Fintech has had a hard time of late. Fintech funding dropped off dramatically from its highs in 2021 over the last two years. And, amid a tighter capital environment and tough macroeconomic outlook, we’ve seen major layoffs at even some of the most well-known firms. PayPal and Block laid off about 3,500 employees between them in late January, for instance, while Brex laid off 282 employees, 20% of its total. Some fintechs have shut down completely.

This has led to a general malaise across the industry, and it could impact bankers’ perspective on opportunities in fintech. However, it is important to remember that the issues the fintech industry is dealing with right now are largely cyclical and will likely create a more resilient sector in the process. In fact, there may be some light at the end of the tunnel already: According to CB Insights, in Q4 2023, global fintech funding perked up from its low of $7.5 billion in Q2, rising 13%, to $8.5 billion.

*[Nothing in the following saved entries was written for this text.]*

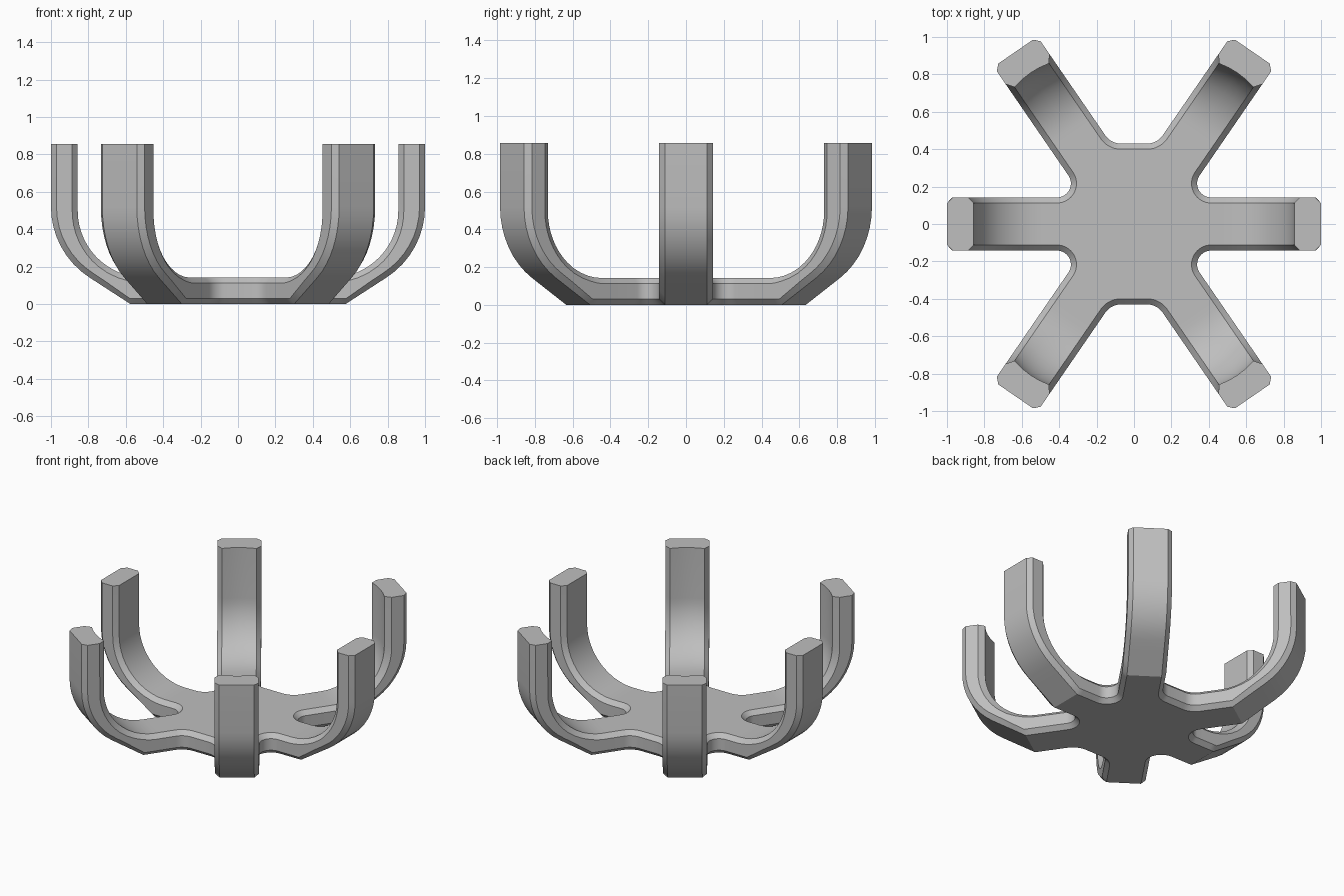
import bpy, bmesh, math
from math import sin, cos, radians as rad
from mathutils import Vector

if "Cube" in bpy.data.objects:
    bpy.data.objects.remove(bpy.data.objects["Cube"])

HW, CH, TH = 0.142, 0.03, 0.142      # half width, chamfer, thickness
TOP = 0.857                          # height of the arm tips
DIAG, SHIFT = 55.5, 0.118            # diagonal arm angle, extra reach
START = 0.46                         # radius where arms leave the hub
COLS = (-1, -0.5, 0, 0.5, 1)         # columns across the inner arm face

# arm angle, extra reach, bow of the inner face
ARMS = [(0, 0, 0), (DIAG, SHIFT, 0.014), (180 - DIAG, SHIFT, 0.014),
        (180, 0, 0), (180 + DIAG, SHIFT, 0.014), (360 - DIAG, SHIFT, 0.014)]


def at(angle, r, w, z):
    """Point at radius r along an arm, w to its left."""
    a = rad(angle)
    return Vector((r * cos(a) - w * sin(a), r * sin(a) + w * cos(a), z))


def arc(center, r, a0, a1, z, n):
    return [center + Vector((r * cos(rad(a0 + (a1 - a0) * i / n)),
                             r * sin(rad(a0 + (a1 - a0) * i / n)), z))
            for i in range(n + 1)]


def gap(i, inset, z):
    """Filleted outline between arm i and the next one."""
    a, sa, _ = ARMS[i]
    b, sb, _ = ARMS[(i + 1) % 6]
    if b < a:
        b += 360
    m, half = (a + b) / 2, rad((b - a) / 2)
    pts = [at(a, START + sa, HW - inset, z)]
    if b - a < 60:
        r = 0.075
        c = at(m, (HW + r) / sin(half), 0, 0)
        pts += arc(c, r + inset, a - 90, b - 270, z, 14)
    else:                            # wide gap has a straight web
        r, d = 0.10, 0.53
        u = (d * sin(half) - HW - r) / cos(half)
        pts += arc(at(m, d, -u, 0), r + inset, a - 90, m - 180, z, 7)
        pts += arc(at(m, d, u, 0), r + inset, m - 180, b - 270, z, 7)
    return pts + [at(b, START + sb, inset - HW, z)]


# Arm side profile: pairs of inner and outer points, with bow strength
def inner(t):
    return Vector((0.5 + 0.357 * sin(rad(t)), 0.499 - 0.357 * cos(rad(t))))


def outer(t):
    return Vector((0.55 + 0.45 * sin(rad(t)), 0.52 - 0.45 * cos(rad(t))))


profile = [(Vector((START, TH)), Vector((START, 0)), 0),
           (inner(0), Vector((0.50, 0)), 0),
           (inner(7), Vector((0.54, 0)), 0.12),
           (inner(15), Vector((0.575, 0)), 0.25)]
knee, bend = Vector((0.575, 0)), outer(33)
for k in range(1, 4):
    t = 15 + 25 * k / 3
    profile.append((inner(t), knee.lerp(bend, k / 3), sin(rad(t))))
for k in range(1, 9):
    t = 40 + 50 * k / 8
    profile.append((inner(t), outer(33 + 57 * k / 8), sin(rad(t))))
profile.append((Vector((0.857, TOP)), Vector((1.0, TOP)), 1))

bm = bmesh.new()


def face(pts):
    bm.faces.new([bm.verts.new(p) for p in pts])


# Hub: chamfered plate
levels = [(CH, 0), (0, CH), (0, TH - CH), (CH, TH)]
top, bottom = [], []
for i, (ang, shift, _) in enumerate(ARMS):
    top += [at(ang, START + shift, c * (HW - CH), TH) for c in COLS[1:-1]]
    loops = [gap(i, *lv) for lv in levels]
    top += loops[3]
    bottom += loops[0]
    for lo, hi in zip(loops, loops[1:]):
        for k in range(len(lo) - 1):
            face([lo[k], lo[k + 1], hi[k + 1], hi[k]])
face(top)
face(bottom[::-1])

# Arms: chamfered section swept along the profile
for ang, shift, bow in ARMS:
    rings = []
    for t, b, s in profile:
        d = (b - t).normalized() * CH
        sec = [(t + Vector((bow * s * (1 - c * c) - (0.01 * s if bow else 0), 0)),
                c * (HW - CH)) for c in COLS]
        sec += [(t + d, HW), (b - d, HW), (b, HW - CH),
                (b, CH - HW), (b - d, -HW), (t + d, -HW)]
        rings.append([at(ang, p.x + shift, w, p.y) for p, w in sec])
    n = len(rings[0])
    for r0, r1 in zip(rings, rings[1:]):
        for k in range(n):
            j = (k + 1) % n
            face([r0[k], r0[j], r1[j], r1[k]])
    face(rings[-1])

bmesh.ops.remove_doubles(bm, verts=bm.verts, dist=0.0005)
bmesh.ops.recalc_face_normals(bm, faces=bm.faces)
mesh = bpy.data.meshes.new("six_arm_holder")
bm.to_mesh(mesh)
bm.free()

grey = bpy.data.materials.new("plain grey")
grey.diffuse_color = (0.52, 0.52, 0.52, 1)
grey.use_nodes = True
grey.node_tree.nodes["Principled BSDF"].inputs["Base Color"].default_value = grey.diffuse_color
mesh.materials.append(grey)
holder = bpy.data.objects.new("six_arm_holder", mesh)
bpy.context.collection.objects.link(holder)
bpy.context.view_layer.objects.active = holder
holder.select_set(True)
bpy.ops.object.shade_smooth_by_angle(angle=rad(28))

It’s too early to tell if a true rebound is in the cards, and overall deal count still declined slightly, but that fintech activity appeared to liven across verticals and in different parts of the globe is at least some positive news against an otherwise dreary backdrop.

Here are some highlights of the names that raised money in Q4:

  • Metropolis, a US quasi-embedded payments startup that uses computer vision to initiate payments using cars, raised $1.05 billion in Series C capital. It’s a tantalizing use case for artificial intelligence (AI) and a futuristic application of embedded finance, although the company’s core solution is paying for parking. Metropolis combined its fresh funding with $650 million raised in debt to buy the company that owns With that purchase, it acquired a footprint of over 400 parking facilities.
  • Tamara is a Saudi Arabian shopping and Sharia-compliant buy now, pay later (BNPL) app operating in Persian Gulf countries. (It earns money by charging fees to merchants that partner with it.) Tamara took in $340 million in Series C funding in Q4. It has reportedly partnered with Saudi brands like SACO, Whites, and Nice One, and UAE brands like Namshi and Floward.
  • Investree, an Indonesian peer-to-peer lending marketplace that aims to reduce barriers to financial access, raised a $231 million Series D round. On the borrower side, the company handles loan application and approval, and on the lender side, it manages loan funding and repayment. Investree is reportedly participating in a joint venture in Qatar, signaling growth ambitions in the Persian Gulf and perhaps beyond.
  • Imprint, a US embedded payments (branded credit card) program manager, raised $75 million in Series B capital. Imprint appears to target small- and medium-sized businesses and offers services that include targeted marketing, rewards, a white-labeled application workflow, and an analytics dashboard. Today, it cites five active programs, including a Texas regional grocer; a hobby shop for planes, boats, and trains; and a budget timeshare brand.

Going forward, we may never again reach the euphoria once seen in fintech funding. But that’s not necessarily a bad thing. As we wrote in November, a quieter fintech market with lower valuations is an opportunity for both strategic investors, including banks, and investment funds. What we’re witnessing now is essentially a cutting of the wheat from the chaff, providing investors with the chance to step back and more carefully determine which propositions have merit. It will likely take time for funding (and the market) to fully stabilize, and more pain is possible in the meantime. But those who have kept their nerve and identified long-term winners will have the most to gain.